Navigating the Interior Life

In 04 Fr. John McCloskey on 2013/10/03 at 12:00 AM

How many times have you opened a book that promised to change your life, only to become disillusioned by the end of it (or long before!) upon finding that you did not understand it or agree with it or that you simply were not willing to exert the willpower necessary to follow the author’s advice on how to lose weight, improve your memory, speed read, or run for office and become the governor of your state?

The book you now hold in your hands is substantially different, but before I tell you why it might be helpful to share the vantage point from which I offer this observation. By God’s mercy and grace, I am a priest of 30 years and have had the great privilege of providing spiritual direction to souls ranging from a supreme court justice nominee, a United States senator, a prominent radio talk show host, priests and women religious of various orders, and good hardworking lay men and women. From where I stand there is nothing more important than the aggressive pursuit of progress in our relationship with God.

Why? Because death is inevitable. Billions of dollars are spent yearly and endlessly to cure diseases, push back the onset of mortal illness, and–in the case of diehard atheists–attempt to prolong life for thousands of years, anticipating a time when humankind will achieve immortality.

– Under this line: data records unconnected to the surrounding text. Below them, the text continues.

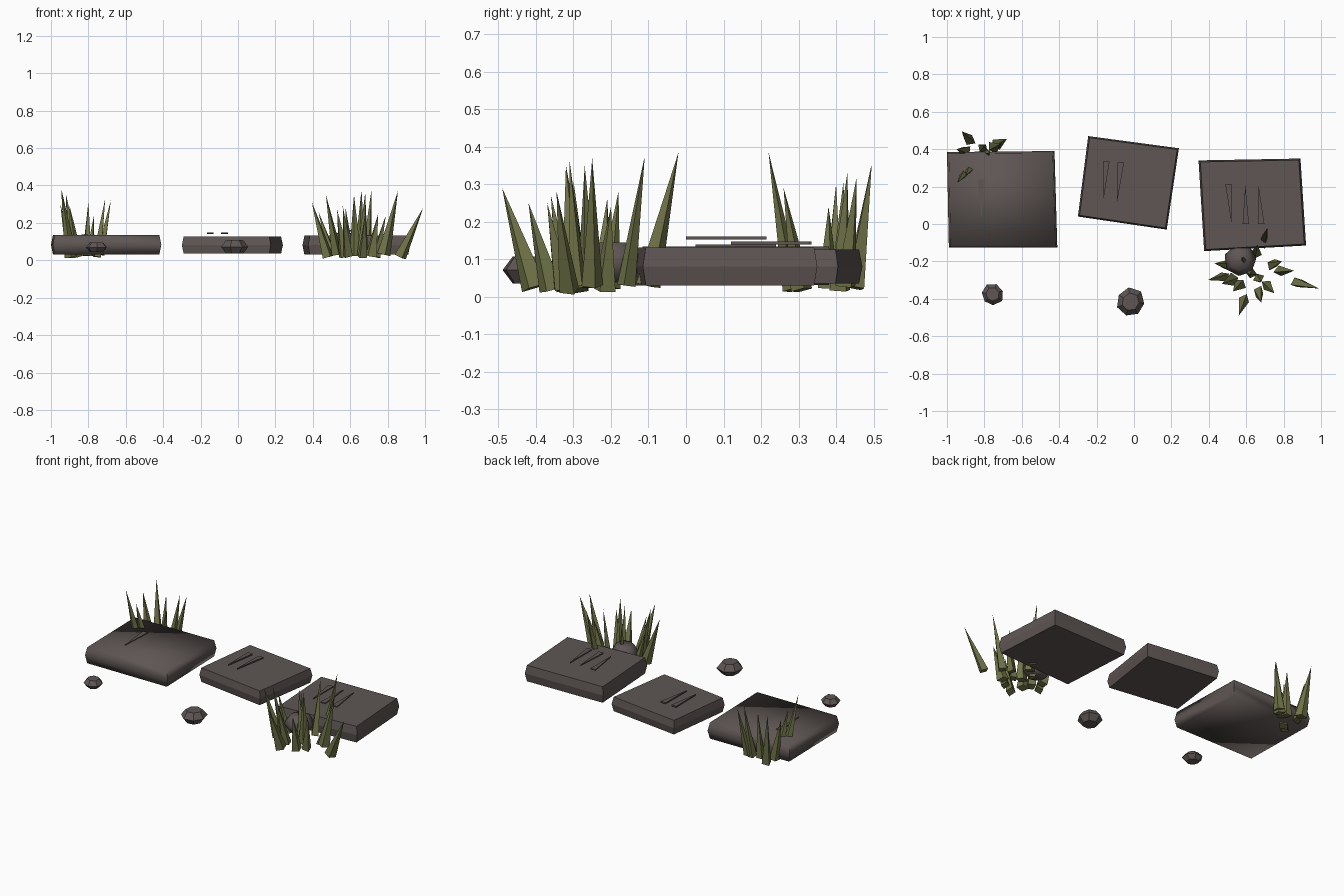
import bpy, bmesh, math, random
from mathutils import Vector

random.seed(4)
if "Cube" in bpy.data.objects:
    bpy.data.objects.remove(bpy.data.objects["Cube"], do_unlink=True)


def material(name, rgb):
    m = bpy.data.materials.new(name)
    m.use_nodes = True
    m.diffuse_color = (*rgb, 1)
    bsdf = m.node_tree.nodes["Principled BSDF"]
    bsdf.inputs["Base Color"].default_value = (*rgb, 1)
    bsdf.inputs["Roughness"].default_value = 0.9
    return m


STONE = material("brown grey stone", (0.112, 0.092, 0.087))
GRASS = material("olive grass", (0.165, 0.175, 0.065))


def add_loft(bm, rings):
    """Skin a stack of equal rings and cap both ends."""
    loops = [[bm.verts.new(p) for p in r] for r in rings]
    n = len(rings[0])
    for low, high in zip(loops, loops[1:]):
        for i in range(n):
            j = (i + 1) % n
            bm.faces.new((low[i], low[j], high[j], high[i]))
    bm.faces.new(loops[0][::-1])
    bm.faces.new(loops[-1])


def finish(bm, name, mat, smooth_angle=None):
    bmesh.ops.recalc_face_normals(bm, faces=bm.faces[:])
    mesh = bpy.data.meshes.new(name)
    bm.to_mesh(mesh)
    bm.free()
    mesh.materials.append(mat)
    ob = bpy.data.objects.new(name, mesh)
    bpy.context.collection.objects.link(ob)
    if smooth_angle:
        bpy.ops.object.select_all(action="DESELECT")
        ob.select_set(True)
        bpy.context.view_layer.objects.active = ob
        bpy.ops.object.shade_smooth_by_angle(angle=math.radians(smooth_angle))
    return ob


def bulged(name, outline, bottom, top, inset, smooth_angle=None):
    """Solid whose waist follows the outline, narrower above and below."""
    cx = sum(p[0] for p in outline) / len(outline)
    cy = sum(p[1] for p in outline) / len(outline)

    def ring(k, z):
        return [(cx + (x - cx) * k, cy + (y - cy) * k, z) for x, y in outline]

    bm = bmesh.new()
    add_loft(bm, [ring(inset, bottom), ring(1, (bottom + top) / 2), ring(inset, top)])
    return finish(bm, name, mat=STONE, smooth_angle=smooth_angle)


# Paving slabs
bulged("right_slab", [(-1, .385), (-.425, .39), (-.41, -.125), (-.99, -.125)],
       .032, .134, .965, 84)
bulged("middle_slab", [(-.245, .47), (.24, .405), (.175, -.03), (-.3, .04)],
       .036, .126, .965)
bulged("left_slab", [(.345, .34), (.89, .35), (.92, -.115), (.375, -.145)],
       .03, .132, .965)


# Thin wedge-shaped chips on the slabs: wide end, pointed end, height
def chip(name, wide, point, z):
    a, b = Vector((*wide, z)), Vector((*point, z))
    side = Vector((.017, 0, 0))
    up = Vector((0, 0, .008))
    bm = bmesh.new()
    base = [a - side, b, a + side]
    add_loft(bm, [base, [p + up for p in base]])
    finish(bm, name, STONE)


chips = [("right_chip", (-.82, .24), (-.815, .025), .131),
         ("middle_chip_1", (-.148, .335), (-.163, .13), .14),
         ("middle_chip_2", (-.07, .33), (-.09, .12), .14),
         ("left_chip_1", (.505, .215), (.52, .01), .153),
         ("left_chip_2", (.598, 0), (.595, .21), .153),
         ("left_chip_3", (.68, 0), (.665, .215), .153)]
for c in chips:
    chip(*c)


# Loose rocks
def rock(name, x, y, radius, bottom, top, turn, smooth_angle=None):
    outline = []
    for i in range(7):
        a = math.tau * i / 7 + turn
        r = radius * random.uniform(.92, 1.05)
        outline.append((x + r * math.cos(a), y + r * math.sin(a)))
    bulged(name, outline, bottom, top, .62, smooth_angle)


rock("right_rock", -.757, -.375, .061, .043, .095, .3)
rock("middle_rock", -.018, -.418, .078, .035, .108, .8)
rock("left_rock", .57, -.195, .088, .04, .145, .1, 70)


# Grass tufts: each blade is a slim four-sided spike leaning outward
def tuft(name, centre, spread, tips):
    bm = bmesh.new()
    c = Vector((*centre, 0))
    for i, t in enumerate(tips):
        tip = Vector(t)
        root = c + (Vector((t[0], t[1], 0)) - c) * spread
        root.z = .018 + .006 * (i % 3)
        axis = (tip - root).normalized()
        u = axis.cross(Vector((0, 1, 0))).normalized()
        v = axis.cross(u)
        turn = random.uniform(0, math.pi)
        width = random.uniform(.03, .037)
        ring = []
        for k in range(4):
            a = turn + k * math.pi / 2
            r = width * (1 if k % 2 else .8)
            ring.append(bm.verts.new(root + (u * math.cos(a) + v * math.sin(a)) * r))
        peak = bm.verts.new(tip)
        for k in range(4):
            bm.faces.new((ring[k], ring[(k + 1) % 4], peak))
        bm.faces.new(ring[::-1])
    finish(bm, name, GRASS)


tuft("front_grass", (.64, -.25), .65, [
    (.99, -.345, .28), (.56, -.49, .29), (.715, -.02, .385), (.395, -.3, .31),
    (.43, -.21, .26), (.47, -.32, .35), (.68, -.42, .25), (.75, -.37, .25),
    (.855, -.25, .37), (.79, -.2, .24), (.62, -.27, .35), (.66, -.11, .375),
    (.53, -.36, .27), (.575, -.18, .28), (.68, -.31, .36)])
tuft("back_grass", (-.82, .38), .6, [
    (-.945, .22, .385), (-.92, .495, .355), (-.68, .455, .32), (-.71, .43, .33),
    (-.8, .42, .31), (-.95, .4, .3), (-.9, .26, .29), (-.77, .38, .24)])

Even a former President of the United States said, “I want unlimited scientific discovery and I want unlimited applications. We want to live forever and we are getting there” (William Jefferson Clinton).

But those of us who are sincere practicing Catholics know that our most important work in this life is to prepare ourselves for the next one, where we really will be immortal.

Continue reading…


Came and Went Before; Now Appears and Vanishes

In 07 Observations on 2011/06/09 at 9:00 AM

There is no doubt that when the Apostles saw Jesus of Nazareth, their Lord, ……..this experience broke the limits of the normal and made these ordinary men commit themselves to Him in an extraordinary manner for the rest of their lives.

He told them he had come and that he would go away but come again, yet now we appeared suddenly (and disappeared) not just a spirit but the same bodily Lord they had lived with for three years.

Jesus was transformed in an incomprehensible manner.  He was really bodily alive and his wounds showed themselves clearly to their corporal eyes.  They could touch Him, but He was transformed.

The Word of God had become flesh in the Incarnation and by his transfiguration in His Resurrection, he remained man forever.  His humanity accompanies Him forever into eternal glory.

Jesus Christ is the God of the Resurrection.  He is now supremely divine and human and now man can believe that man is not only human but has an eternal destiny which will achieved when he too rises from the dead and we share in His Transfiguration.

When we partake of the Holy Eucharist by eating His body and drinking His blood, we are already participating in this transfiguration

In resurrection, the entire person is re-created by the power of God.  We end the Creed of the Apostles with: “I believe in the Resurrection of the Body and life everlasting. Amen.”